The Saint Kitts & Nevis Citizenship by Investment Unit reports it has been consulting with developers over new regulations in a bid to prevent improper promotion and procedures related to the program’s real estate option.
The developers, said the CIU, had pledged to ensure that their promotion of real estate would reflect the statutory requirements – property purchases at no less than US$200,000 – while the CIU, in turn, made clear it “would not accept any applications for processing that reflect prices that are contrary to the current regulations” and that it would “vigorously enforce the regulations governing the CBI programme and that the department has been investigating and intends to act decisively against those whose actions undermine the integrity of the programme.”
The announcement follows months of debates around inappropriate – and possibly criminal – practices relating to the real estate option, where several developers and agents stand accused of selling CBI-qualifying real estate for less than the mandated minimum, sometimes with no real intention to complete projects, leaving the islands with several “ghost developments”.
Developer payouts subject to project completion
The government proposes to amend the Escrow Bill, which would require applicants’ funds for property acquisitions be placed in an escrow account at the time of approval in principle, to be released according to a payout schedule corresponding to different stages of project completion.
Such a measure would both prevent agents and developers from selling property at discounted rates and ensure that developments do not go uncompleted.
Reacting to the news, Sam Bayat of Bayat Legal expressed cautious optimism about the proposed amendments.

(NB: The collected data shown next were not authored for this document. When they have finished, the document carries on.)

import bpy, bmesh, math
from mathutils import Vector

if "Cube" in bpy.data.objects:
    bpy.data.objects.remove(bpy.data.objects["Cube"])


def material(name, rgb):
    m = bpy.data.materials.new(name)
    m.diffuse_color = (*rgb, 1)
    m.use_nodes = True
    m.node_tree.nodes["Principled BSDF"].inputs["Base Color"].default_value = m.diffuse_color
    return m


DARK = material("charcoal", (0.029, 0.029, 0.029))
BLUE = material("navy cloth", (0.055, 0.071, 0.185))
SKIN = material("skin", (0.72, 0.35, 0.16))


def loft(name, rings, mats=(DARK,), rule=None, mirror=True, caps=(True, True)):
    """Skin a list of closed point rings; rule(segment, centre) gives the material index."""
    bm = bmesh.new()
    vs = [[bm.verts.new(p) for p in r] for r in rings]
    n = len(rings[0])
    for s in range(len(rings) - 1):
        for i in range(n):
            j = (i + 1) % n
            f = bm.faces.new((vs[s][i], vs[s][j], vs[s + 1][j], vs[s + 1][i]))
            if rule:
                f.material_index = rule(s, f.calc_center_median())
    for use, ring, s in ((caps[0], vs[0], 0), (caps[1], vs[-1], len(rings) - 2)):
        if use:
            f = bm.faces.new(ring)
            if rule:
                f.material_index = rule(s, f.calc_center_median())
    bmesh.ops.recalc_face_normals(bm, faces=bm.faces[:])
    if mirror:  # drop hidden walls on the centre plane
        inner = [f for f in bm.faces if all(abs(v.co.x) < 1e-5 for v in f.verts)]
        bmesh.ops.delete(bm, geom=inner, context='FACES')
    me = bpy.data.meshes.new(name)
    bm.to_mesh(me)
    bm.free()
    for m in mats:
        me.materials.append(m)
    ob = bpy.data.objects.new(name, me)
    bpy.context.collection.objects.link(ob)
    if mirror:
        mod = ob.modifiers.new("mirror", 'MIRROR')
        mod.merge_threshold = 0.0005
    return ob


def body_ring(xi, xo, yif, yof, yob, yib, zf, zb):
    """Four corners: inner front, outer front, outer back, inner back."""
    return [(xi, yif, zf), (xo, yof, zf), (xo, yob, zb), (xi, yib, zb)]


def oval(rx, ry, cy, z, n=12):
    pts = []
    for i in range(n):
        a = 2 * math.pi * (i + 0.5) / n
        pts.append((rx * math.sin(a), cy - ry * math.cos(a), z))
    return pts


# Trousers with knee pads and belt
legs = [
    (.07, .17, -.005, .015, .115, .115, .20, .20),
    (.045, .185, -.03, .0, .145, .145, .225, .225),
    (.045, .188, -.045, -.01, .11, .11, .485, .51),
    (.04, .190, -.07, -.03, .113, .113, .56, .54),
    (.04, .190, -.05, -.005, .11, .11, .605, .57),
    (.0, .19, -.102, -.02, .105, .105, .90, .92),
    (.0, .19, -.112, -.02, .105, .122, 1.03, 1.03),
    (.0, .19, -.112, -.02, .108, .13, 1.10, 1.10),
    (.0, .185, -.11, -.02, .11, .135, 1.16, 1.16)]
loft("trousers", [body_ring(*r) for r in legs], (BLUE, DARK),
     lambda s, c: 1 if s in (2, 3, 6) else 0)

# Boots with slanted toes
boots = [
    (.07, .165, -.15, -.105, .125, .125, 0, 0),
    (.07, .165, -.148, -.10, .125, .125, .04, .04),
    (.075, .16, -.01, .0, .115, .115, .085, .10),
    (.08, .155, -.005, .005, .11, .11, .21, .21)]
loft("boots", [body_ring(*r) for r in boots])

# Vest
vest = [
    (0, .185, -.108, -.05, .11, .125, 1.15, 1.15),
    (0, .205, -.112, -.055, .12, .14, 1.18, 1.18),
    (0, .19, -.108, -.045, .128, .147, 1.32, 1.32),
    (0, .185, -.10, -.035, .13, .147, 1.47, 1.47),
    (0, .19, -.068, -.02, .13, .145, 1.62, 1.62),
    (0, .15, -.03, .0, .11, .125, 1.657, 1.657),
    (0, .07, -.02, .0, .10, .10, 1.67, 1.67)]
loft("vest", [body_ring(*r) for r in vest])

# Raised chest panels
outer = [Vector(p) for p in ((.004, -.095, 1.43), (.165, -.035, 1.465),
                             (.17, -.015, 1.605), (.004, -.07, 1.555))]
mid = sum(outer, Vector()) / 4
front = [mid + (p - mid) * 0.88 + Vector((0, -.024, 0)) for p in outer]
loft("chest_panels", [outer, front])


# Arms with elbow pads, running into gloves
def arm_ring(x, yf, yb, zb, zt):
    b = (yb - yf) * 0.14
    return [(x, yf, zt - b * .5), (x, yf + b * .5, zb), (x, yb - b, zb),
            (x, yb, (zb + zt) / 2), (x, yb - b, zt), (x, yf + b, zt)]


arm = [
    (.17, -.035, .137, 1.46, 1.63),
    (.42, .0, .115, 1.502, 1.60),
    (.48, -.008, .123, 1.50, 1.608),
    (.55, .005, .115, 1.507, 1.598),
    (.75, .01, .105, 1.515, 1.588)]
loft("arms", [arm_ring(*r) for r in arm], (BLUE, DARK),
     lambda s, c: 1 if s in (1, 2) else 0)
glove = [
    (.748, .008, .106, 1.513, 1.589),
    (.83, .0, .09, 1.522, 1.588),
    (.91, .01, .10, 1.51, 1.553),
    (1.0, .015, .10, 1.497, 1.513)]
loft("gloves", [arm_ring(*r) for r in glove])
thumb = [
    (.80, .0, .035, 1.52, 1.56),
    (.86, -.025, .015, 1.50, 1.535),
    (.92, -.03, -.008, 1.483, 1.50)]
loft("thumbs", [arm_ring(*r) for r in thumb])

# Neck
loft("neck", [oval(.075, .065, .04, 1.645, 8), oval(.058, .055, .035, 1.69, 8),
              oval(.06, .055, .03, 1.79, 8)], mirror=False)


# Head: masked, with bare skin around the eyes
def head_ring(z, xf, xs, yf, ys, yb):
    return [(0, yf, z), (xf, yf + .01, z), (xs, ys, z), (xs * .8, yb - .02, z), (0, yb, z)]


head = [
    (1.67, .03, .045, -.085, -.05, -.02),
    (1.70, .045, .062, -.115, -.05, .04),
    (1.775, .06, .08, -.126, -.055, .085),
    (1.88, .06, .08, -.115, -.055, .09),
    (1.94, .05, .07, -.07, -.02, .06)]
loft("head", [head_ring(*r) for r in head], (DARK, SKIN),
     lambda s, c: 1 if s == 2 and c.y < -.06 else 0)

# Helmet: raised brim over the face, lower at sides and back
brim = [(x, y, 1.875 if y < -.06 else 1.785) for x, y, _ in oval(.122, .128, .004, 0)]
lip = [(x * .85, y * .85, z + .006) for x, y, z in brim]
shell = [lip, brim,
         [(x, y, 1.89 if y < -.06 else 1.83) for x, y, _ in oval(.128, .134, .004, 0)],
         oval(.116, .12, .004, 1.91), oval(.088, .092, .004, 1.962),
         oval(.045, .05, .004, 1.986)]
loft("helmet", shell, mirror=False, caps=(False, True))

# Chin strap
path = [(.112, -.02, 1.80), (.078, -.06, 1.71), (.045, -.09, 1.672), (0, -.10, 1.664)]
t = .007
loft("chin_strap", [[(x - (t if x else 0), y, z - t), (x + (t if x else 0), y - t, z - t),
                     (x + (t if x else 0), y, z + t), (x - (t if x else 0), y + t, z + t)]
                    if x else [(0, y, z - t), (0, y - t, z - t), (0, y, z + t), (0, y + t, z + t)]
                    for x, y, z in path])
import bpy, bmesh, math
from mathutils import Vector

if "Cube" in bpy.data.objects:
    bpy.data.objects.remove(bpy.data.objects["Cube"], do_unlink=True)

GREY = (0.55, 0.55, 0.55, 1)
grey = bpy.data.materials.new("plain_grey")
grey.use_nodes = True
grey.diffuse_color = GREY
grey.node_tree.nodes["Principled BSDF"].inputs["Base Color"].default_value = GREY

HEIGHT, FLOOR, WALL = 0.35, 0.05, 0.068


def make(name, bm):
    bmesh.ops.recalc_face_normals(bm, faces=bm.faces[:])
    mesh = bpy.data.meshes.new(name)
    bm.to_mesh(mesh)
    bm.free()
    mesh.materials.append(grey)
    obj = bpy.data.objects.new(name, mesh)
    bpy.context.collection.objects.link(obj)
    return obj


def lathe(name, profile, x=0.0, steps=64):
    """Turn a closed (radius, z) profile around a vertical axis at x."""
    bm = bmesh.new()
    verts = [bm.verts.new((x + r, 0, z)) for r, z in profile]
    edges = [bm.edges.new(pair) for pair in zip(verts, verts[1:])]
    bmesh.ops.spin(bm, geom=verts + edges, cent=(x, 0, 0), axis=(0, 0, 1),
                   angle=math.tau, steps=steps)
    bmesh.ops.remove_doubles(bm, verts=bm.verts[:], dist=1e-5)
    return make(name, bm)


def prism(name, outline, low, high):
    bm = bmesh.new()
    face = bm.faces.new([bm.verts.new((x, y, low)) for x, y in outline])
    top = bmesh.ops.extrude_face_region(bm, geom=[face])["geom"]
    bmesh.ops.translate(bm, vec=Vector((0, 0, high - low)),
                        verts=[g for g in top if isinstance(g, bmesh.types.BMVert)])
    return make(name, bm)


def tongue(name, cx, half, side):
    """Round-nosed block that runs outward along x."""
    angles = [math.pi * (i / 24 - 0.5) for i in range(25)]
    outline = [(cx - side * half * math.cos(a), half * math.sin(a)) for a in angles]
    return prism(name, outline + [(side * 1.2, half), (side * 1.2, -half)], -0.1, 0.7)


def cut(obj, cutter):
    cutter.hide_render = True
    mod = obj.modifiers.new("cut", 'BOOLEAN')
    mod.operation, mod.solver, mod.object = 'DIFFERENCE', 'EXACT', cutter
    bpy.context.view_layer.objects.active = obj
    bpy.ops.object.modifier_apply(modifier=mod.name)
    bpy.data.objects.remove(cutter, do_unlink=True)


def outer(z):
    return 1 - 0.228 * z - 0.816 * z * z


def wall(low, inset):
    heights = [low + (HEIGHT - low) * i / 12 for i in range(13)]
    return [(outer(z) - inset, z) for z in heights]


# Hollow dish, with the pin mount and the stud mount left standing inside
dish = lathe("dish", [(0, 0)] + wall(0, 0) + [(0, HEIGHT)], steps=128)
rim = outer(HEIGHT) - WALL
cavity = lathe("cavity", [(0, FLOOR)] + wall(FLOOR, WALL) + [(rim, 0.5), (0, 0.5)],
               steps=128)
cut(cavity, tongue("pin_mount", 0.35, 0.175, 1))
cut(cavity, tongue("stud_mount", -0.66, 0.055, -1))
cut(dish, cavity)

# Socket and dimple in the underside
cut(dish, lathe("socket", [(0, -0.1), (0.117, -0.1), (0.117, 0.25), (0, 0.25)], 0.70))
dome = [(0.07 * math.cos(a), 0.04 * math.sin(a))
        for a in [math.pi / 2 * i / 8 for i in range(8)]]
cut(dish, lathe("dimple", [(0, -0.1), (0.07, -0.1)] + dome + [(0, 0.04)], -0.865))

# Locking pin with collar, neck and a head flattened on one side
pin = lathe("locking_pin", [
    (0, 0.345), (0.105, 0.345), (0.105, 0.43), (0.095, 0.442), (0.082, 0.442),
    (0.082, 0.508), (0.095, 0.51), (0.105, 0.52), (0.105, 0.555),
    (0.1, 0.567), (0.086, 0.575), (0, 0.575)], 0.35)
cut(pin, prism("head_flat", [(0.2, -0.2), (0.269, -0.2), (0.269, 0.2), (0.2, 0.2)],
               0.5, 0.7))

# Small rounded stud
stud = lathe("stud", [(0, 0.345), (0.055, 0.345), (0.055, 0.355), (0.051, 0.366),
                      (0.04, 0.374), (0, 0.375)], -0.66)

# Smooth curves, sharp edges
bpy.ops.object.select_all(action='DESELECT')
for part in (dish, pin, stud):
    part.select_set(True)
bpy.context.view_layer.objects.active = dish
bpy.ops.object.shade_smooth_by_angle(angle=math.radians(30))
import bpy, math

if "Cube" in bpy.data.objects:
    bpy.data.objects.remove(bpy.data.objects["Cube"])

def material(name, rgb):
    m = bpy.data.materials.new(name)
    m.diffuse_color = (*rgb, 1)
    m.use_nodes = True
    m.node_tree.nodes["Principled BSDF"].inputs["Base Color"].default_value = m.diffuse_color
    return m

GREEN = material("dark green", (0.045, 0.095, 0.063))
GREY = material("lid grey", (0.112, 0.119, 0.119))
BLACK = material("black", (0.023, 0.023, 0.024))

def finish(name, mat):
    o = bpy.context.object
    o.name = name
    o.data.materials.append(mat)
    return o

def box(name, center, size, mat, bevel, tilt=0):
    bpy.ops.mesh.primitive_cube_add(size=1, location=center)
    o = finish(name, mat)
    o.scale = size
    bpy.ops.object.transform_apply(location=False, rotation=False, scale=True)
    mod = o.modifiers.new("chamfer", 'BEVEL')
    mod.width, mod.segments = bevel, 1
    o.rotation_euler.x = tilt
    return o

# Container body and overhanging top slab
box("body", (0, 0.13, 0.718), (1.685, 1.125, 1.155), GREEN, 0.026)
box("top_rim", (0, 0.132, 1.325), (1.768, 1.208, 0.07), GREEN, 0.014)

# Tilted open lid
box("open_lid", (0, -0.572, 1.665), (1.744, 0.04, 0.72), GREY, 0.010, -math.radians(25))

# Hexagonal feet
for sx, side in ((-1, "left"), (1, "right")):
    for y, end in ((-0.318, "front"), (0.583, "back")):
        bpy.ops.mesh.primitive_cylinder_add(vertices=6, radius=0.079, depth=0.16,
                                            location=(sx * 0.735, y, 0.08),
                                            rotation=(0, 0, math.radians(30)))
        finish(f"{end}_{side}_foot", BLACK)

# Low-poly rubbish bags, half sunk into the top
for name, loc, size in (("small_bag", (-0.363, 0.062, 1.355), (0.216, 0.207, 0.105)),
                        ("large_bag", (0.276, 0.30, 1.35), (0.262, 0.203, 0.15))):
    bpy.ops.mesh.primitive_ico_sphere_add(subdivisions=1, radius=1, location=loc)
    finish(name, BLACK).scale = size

“This is excellent news, especially the payment of escrow as per predefined rules,” he tells Investment Migration Insider’s editor in a message, highlighting the importance of making payouts to developers contingent on their actually developing properties.
“We saw similar problems in Dubai during the property crash a decade ago; many developers took down-payments and deposits to start new projects, and also used these funds for marketing, leaving projects without funds [to actually complete the construction].”
Bayat also believes the CIU should not stop at merely preventing illegal discounting practices in the future; there should also be consequences for past transgressions.
Proposes amnesty period for underpaying applicants turned informants
“This new escrow account, if well-conceived, will only solve future real estate application issues, but what about the hundreds of applicants who made inadequate payments in the past?” asks Bayat.
“We need an inquiry into all past real estate applications or the unit must advise individually each approved real estate applicant that, if they paid less than the minimum amount, they have a set time to come forward and pay the difference without repercussions and name those responsible for advising them to pay less.”
Christian Henrik Nesheim is the founder and editor of Investment Migration Insider, the #1 magazine – online or offline – for residency and citizenship by investment. He is an internationally recognized expert, speaker, documentary producer, and writer on the subject of investment migration, whose work is cited in the Economist, Bloomberg, Fortune, Forbes, Newsweek, and Business Insider. Norwegian by birth, Christian has spent the last 14 years in the United States, China, and Spain.